(Dataset entries)
***

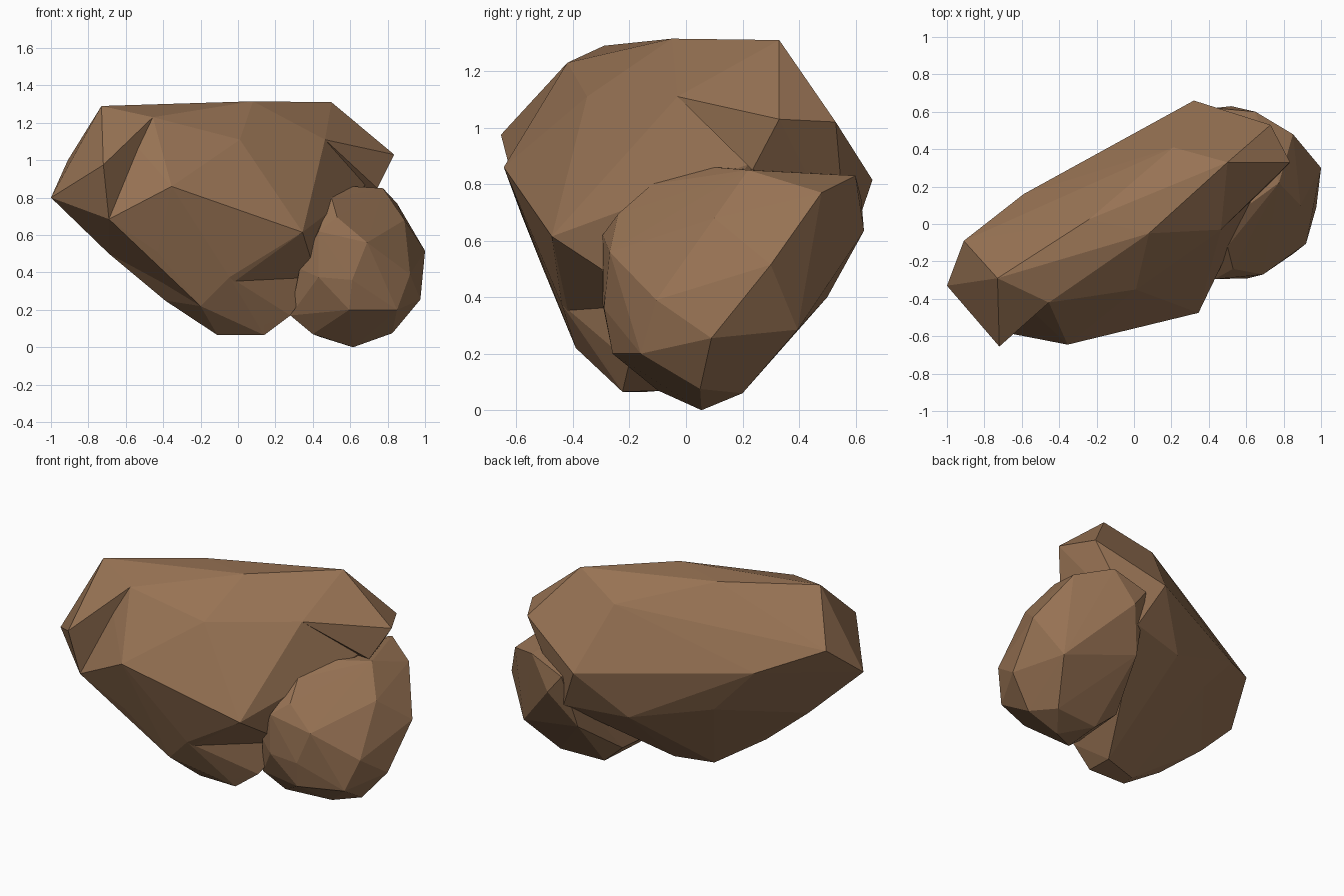
import bpy
import bmesh

default_cube = bpy.data.objects.get("Cube")
if default_cube:
    bpy.data.objects.remove(default_cube, do_unlink=True)


def make_material(name, colour):
    material = bpy.data.materials.new(name)
    material.use_nodes = True
    material.diffuse_color = colour
    material.node_tree.nodes["Principled BSDF"].inputs["Base Color"].default_value = colour
    return material


def add_hull(mesh_builder, points):
    """Wrap the points in a convex, faceted shell."""
    corners = [mesh_builder.verts.new(point) for point in points]
    result = bmesh.ops.convex_hull(mesh_builder, input=corners, use_existing_faces=False)
    leftover = {item for key in ("geom_interior", "geom_unused") for item in result[key]
                if isinstance(item, bmesh.types.BMVert)}
    bmesh.ops.delete(mesh_builder, geom=list(leftover), context="VERTS")


def make_rock(name, shells, material):
    """Build one rock object from one or more overlapping shells."""
    mesh_builder = bmesh.new()
    for points in shells:
        add_hull(mesh_builder, points)
    bmesh.ops.recalc_face_normals(mesh_builder, faces=mesh_builder.faces)
    mesh = bpy.data.meshes.new(name)
    mesh_builder.to_mesh(mesh)
    mesh_builder.free()
    mesh.materials.append(material)
    rock = bpy.data.objects.new(name, mesh)
    bpy.context.collection.objects.link(rock)
    return rock


stone = make_material("brown stone", (.31, .17, .088, 1))

# Named corners shared by the large rock's body and its two spurs
peak_right = (-.73, -.29, 1.29)
peak_left = (.5, .33, 1.31)
brow = (-.455, -.42, 1.23)
tip_right = (-1, -.33, .8)
notch_right = (-.69, -.58, .685)
notch_left = (.465, -.03, 1.11)
shoulder_back = (.73, .53, 1.02)
hollow_back = (.45, .57, .55)

# Large rock: crown and waist of the main body
crown = [peak_right, peak_left, brow, notch_left, (.08, -.05, 1.315),
         (-.24, .025, 1.3), (.21, .41, 1.185), (.01, -.35, 1.11)]
waist = [tip_right, notch_right, shoulder_back, hollow_back, (.68, .22, .87), (-.91, -.09, 1),
         (-.59, .16, .87), (.32, .66, .815), (-.355, -.645, .86), (.345, -.475, .615)]

# Rim where the overhanging waist meets the belly, and the belly below it
rim = [hollow_back, (-.69, -.23, .5), (-.68, -.12, .63), (-.43, -.51, .51), (-.2, -.39, .22),
       (-.045, -.44, .375), (.42, -.11, .375), (.07, .47, .535), (-.34, .21, .595)]
belly = [(-.39, -.24, .25), (-.11, -.22, .065), (-.1, -.14, .065),
         (.14, -.225, .065), (.13, -.07, .07), (.135, -.25, .12), (.28, -.2, .17)]

# Spurs that stick out beyond the notches at both ends
right_spur = [peak_right, brow, notch_right, tip_right, (-.72, -.655, .975)]
left_spur = [peak_left, notch_left, shoulder_back, hollow_back,
             (.745, .235, .85), (.835, .33, 1.03)]

make_rock("large_rock", [crown + waist + rim, rim + belly, right_spur, left_spur], stone)

# Small rock: cap, middle and base
cap = [(.5, -.12, .8), (.61, .1, .86), (.775, .22, .85), (.85, .48, .77),
       (.65, .6, .83), (.43, .62, .75), (.53, -.24, .695), (.89, .1, .68)]
middle = [(.52, .63, .635), (1, .3, .515), (.92, -.105, .39), (.69, -.27, .56),
          (.43, -.295, .62), (.43, -.295, .375), (.61, -.29, .36),
          (.33, -.23, .42), (.4, .5, .4)]
base = [(.975, .09, .255), (.85, .395, .285), (.85, -.16, .2), (.595, -.26, .2),
        (.28, -.15, .17), (.4, -.1, .07), (.3, .2, .18), (.44, .18, .055),
        (.825, .05, .075), (.73, .2, .06), (.615, .055, 0)]

make_rock("small_rock", [cap + middle + base], stone)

***

A word-for-word copy of the data above is needed, one that omits the pictures.

import bpy
import bmesh

default_cube = bpy.data.objects.get("Cube")
if default_cube:
    bpy.data.objects.remove(default_cube, do_unlink=True)


def make_material(name, colour):
    material = bpy.data.materials.new(name)
    material.use_nodes = True
    material.diffuse_color = colour
    material.node_tree.nodes["Principled BSDF"].inputs["Base Color"].default_value = colour
    return material


def add_hull(mesh_builder, points):
    """Wrap the points in a convex, faceted shell."""
    corners = [mesh_builder.verts.new(point) for point in points]
    result = bmesh.ops.convex_hull(mesh_builder, input=corners, use_existing_faces=False)
    leftover = {item for key in ("geom_interior", "geom_unused") for item in result[key]
                if isinstance(item, bmesh.types.BMVert)}
    bmesh.ops.delete(mesh_builder, geom=list(leftover), context="VERTS")


def make_rock(name, shells, material):
    """Build one rock object from one or more overlapping shells."""
    mesh_builder = bmesh.new()
    for points in shells:
        add_hull(mesh_builder, points)
    bmesh.ops.recalc_face_normals(mesh_builder, faces=mesh_builder.faces)
    mesh = bpy.data.meshes.new(name)
    mesh_builder.to_mesh(mesh)
    mesh_builder.free()
    mesh.materials.append(material)
    rock = bpy.data.objects.new(name, mesh)
    bpy.context.collection.objects.link(rock)
    return rock


stone = make_material("brown stone", (.31, .17, .088, 1))

# Named corners shared by the large rock's body and its two spurs
peak_right = (-.73, -.29, 1.29)
peak_left = (.5, .33, 1.31)
brow = (-.455, -.42, 1.23)
tip_right = (-1, -.33, .8)
notch_right = (-.69, -.58, .685)
notch_left = (.465, -.03, 1.11)
shoulder_back = (.73, .53, 1.02)
hollow_back = (.45, .57, .55)

# Large rock: crown and waist of the main body
crown = [peak_right, peak_left, brow, notch_left, (.08, -.05, 1.315),
         (-.24, .025, 1.3), (.21, .41, 1.185), (.01, -.35, 1.11)]
waist = [tip_right, notch_right, shoulder_back, hollow_back, (.68, .22, .87), (-.91, -.09, 1),
         (-.59, .16, .87), (.32, .66, .815), (-.355, -.645, .86), (.345, -.475, .615)]

# Rim where the overhanging waist meets the belly, and the belly below it
rim = [hollow_back, (-.69, -.23, .5), (-.68, -.12, .63), (-.43, -.51, .51), (-.2, -.39, .22),
       (-.045, -.44, .375), (.42, -.11, .375), (.07, .47, .535), (-.34, .21, .595)]
belly = [(-.39, -.24, .25), (-.11, -.22, .065), (-.1, -.14, .065),
         (.14, -.225, .065), (.13, -.07, .07), (.135, -.25, .12), (.28, -.2, .17)]

# Spurs that stick out beyond the notches at both ends
right_spur = [peak_right, brow, notch_right, tip_right, (-.72, -.655, .975)]
left_spur = [peak_left, notch_left, shoulder_back, hollow_back,
             (.745, .235, .85), (.835, .33, 1.03)]

make_rock("large_rock", [crown + waist + rim, rim + belly, right_spur, left_spur], stone)

# Small rock: cap, middle and base
cap = [(.5, -.12, .8), (.61, .1, .86), (.775, .22, .85), (.85, .48, .77),
       (.65, .6, .83), (.43, .62, .75), (.53, -.24, .695), (.89, .1, .68)]
middle = [(.52, .63, .635), (1, .3, .515), (.92, -.105, .39), (.69, -.27, .56),
          (.43, -.295, .62), (.43, -.295, .375), (.61, -.29, .36),
          (.33, -.23, .42), (.4, .5, .4)]
base = [(.975, .09, .255), (.85, .395, .285), (.85, -.16, .2), (.595, -.26, .2),
        (.28, -.15, .17), (.4, -.1, .07), (.3, .2, .18), (.44, .18, .055),
        (.825, .05, .075), (.73, .2, .06), (.615, .055, 0)]

make_rock("small_rock", [cap + middle + base], stone)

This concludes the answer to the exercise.